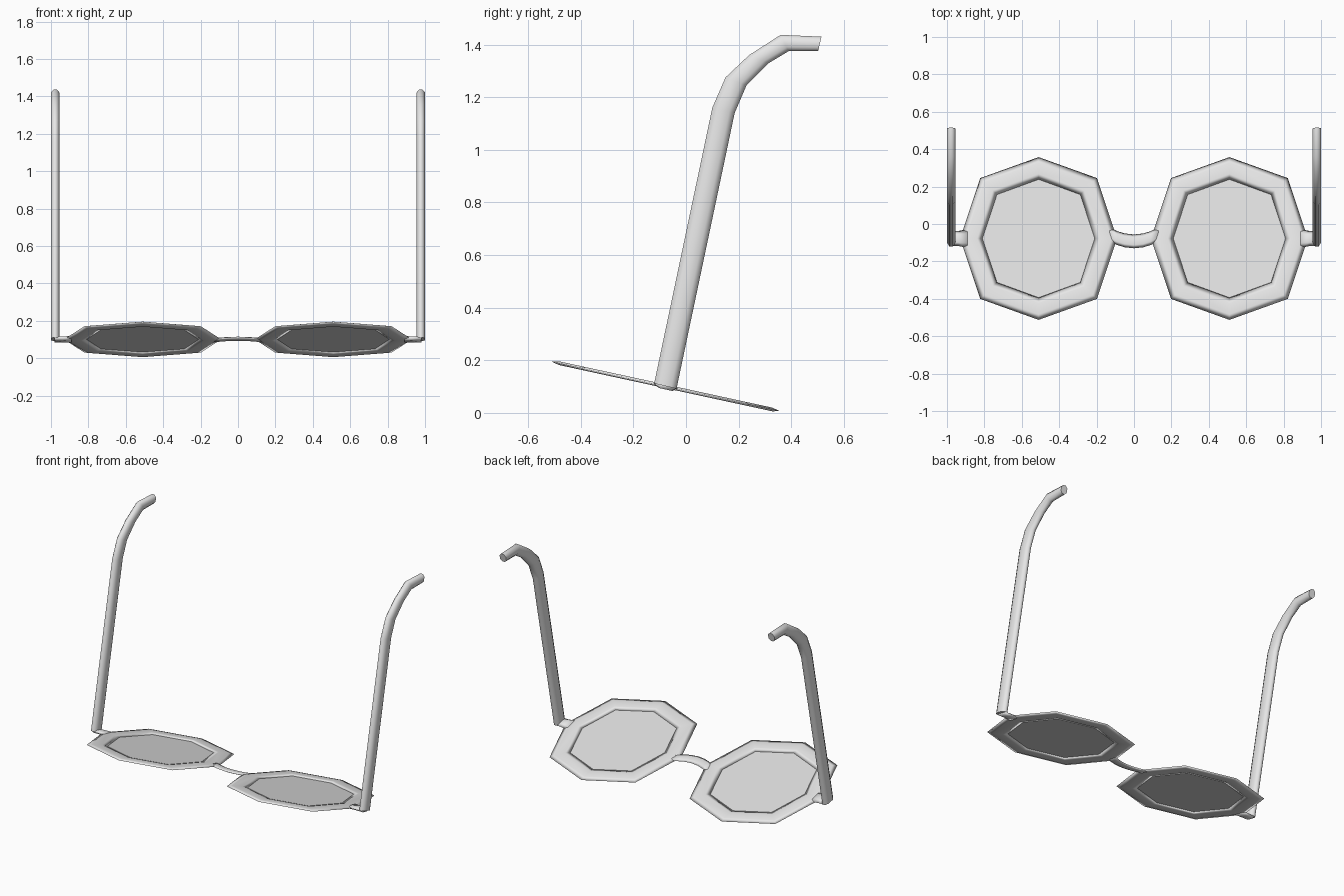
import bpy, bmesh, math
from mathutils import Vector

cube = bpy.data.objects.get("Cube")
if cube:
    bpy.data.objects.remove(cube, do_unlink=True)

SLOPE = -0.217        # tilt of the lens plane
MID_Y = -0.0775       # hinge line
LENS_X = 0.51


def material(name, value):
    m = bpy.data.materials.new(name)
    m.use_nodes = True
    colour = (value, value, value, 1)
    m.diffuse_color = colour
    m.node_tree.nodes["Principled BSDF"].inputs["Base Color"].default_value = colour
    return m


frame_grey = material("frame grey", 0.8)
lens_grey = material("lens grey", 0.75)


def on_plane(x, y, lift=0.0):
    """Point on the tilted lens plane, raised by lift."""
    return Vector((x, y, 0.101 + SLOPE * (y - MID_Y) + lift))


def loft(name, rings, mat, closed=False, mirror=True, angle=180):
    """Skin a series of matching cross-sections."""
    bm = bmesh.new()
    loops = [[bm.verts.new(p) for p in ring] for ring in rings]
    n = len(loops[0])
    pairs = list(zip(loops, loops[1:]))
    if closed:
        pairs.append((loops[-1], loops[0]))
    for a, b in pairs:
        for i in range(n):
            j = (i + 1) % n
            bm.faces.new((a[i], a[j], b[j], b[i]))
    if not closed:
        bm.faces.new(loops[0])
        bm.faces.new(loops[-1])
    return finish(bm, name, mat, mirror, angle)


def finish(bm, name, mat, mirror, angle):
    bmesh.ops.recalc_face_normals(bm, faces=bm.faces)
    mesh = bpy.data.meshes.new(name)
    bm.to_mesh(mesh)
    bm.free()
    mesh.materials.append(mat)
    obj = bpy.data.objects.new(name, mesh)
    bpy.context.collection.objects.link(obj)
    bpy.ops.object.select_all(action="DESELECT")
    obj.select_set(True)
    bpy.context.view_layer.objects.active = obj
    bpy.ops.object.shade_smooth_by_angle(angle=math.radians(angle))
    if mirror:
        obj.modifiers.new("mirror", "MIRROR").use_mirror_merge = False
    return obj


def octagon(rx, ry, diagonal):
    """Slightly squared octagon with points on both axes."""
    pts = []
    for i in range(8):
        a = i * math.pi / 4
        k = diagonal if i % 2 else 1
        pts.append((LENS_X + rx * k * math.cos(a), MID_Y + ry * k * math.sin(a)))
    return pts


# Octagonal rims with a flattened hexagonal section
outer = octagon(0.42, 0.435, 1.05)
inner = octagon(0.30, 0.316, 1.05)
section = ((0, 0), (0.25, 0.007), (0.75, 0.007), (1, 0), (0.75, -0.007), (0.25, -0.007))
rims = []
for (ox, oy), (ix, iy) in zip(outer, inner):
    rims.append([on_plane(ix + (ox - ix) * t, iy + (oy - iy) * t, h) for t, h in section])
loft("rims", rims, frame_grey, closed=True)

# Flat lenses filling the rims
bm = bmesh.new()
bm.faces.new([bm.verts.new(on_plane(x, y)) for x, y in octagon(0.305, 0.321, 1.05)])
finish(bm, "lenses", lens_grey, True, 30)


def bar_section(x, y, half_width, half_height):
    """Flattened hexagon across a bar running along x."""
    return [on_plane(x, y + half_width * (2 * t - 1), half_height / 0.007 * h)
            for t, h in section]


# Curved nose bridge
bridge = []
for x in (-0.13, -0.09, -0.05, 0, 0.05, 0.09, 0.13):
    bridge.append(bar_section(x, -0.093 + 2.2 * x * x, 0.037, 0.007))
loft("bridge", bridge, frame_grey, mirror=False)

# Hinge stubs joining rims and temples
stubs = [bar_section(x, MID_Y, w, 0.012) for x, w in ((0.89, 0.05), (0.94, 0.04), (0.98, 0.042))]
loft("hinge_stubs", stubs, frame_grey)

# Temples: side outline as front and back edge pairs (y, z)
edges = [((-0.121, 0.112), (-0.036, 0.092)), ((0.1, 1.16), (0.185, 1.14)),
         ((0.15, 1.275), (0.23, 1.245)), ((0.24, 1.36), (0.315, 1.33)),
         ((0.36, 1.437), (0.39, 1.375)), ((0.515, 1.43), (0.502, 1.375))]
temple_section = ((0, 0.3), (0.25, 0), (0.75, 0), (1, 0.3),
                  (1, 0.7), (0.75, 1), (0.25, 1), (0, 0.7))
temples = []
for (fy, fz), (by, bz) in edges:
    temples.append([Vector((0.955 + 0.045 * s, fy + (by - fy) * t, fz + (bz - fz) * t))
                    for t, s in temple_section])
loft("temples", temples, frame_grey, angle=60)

# # #

**Your objective**
From the line with "lens_grey, True, 30)" to the last line of the material, give every line again exactly, and only those lines.

**Output of the exercise**
finish(bm, "lenses", lens_grey, True, 30)


def bar_section(x, y, half_width, half_height):
    """Flattened hexagon across a bar running along x."""
    return [on_plane(x, y + half_width * (2 * t - 1), half_height / 0.007 * h)
            for t, h in section]


# Curved nose bridge
bridge = []
for x in (-0.13, -0.09, -0.05, 0, 0.05, 0.09, 0.13):
    bridge.append(bar_section(x, -0.093 + 2.2 * x * x, 0.037, 0.007))
loft("bridge", bridge, frame_grey, mirror=False)

# Hinge stubs joining rims and temples
stubs = [bar_section(x, MID_Y, w, 0.012) for x, w in ((0.89, 0.05), (0.94, 0.04), (0.98, 0.042))]
loft("hinge_stubs", stubs, frame_grey)

# Temples: side outline as front and back edge pairs (y, z)
edges = [((-0.121, 0.112), (-0.036, 0.092)), ((0.1, 1.16), (0.185, 1.14)),
         ((0.15, 1.275), (0.23, 1.245)), ((0.24, 1.36), (0.315, 1.33)),
         ((0.36, 1.437), (0.39, 1.375)), ((0.515, 1.43), (0.502, 1.375))]
temple_section = ((0, 0.3), (0.25, 0), (0.75, 0), (1, 0.3),
                  (1, 0.7), (0.75, 1), (0.25, 1), (0, 0.7))
temples = []
for (fy, fz), (by, bz) in edges:
    temples.append([Vector((0.955 + 0.045 * s, fy + (by - fy) * t, fz + (bz - fz) * t))
                    for t, s in temple_section])
loft("temples", temples, frame_grey, angle=60)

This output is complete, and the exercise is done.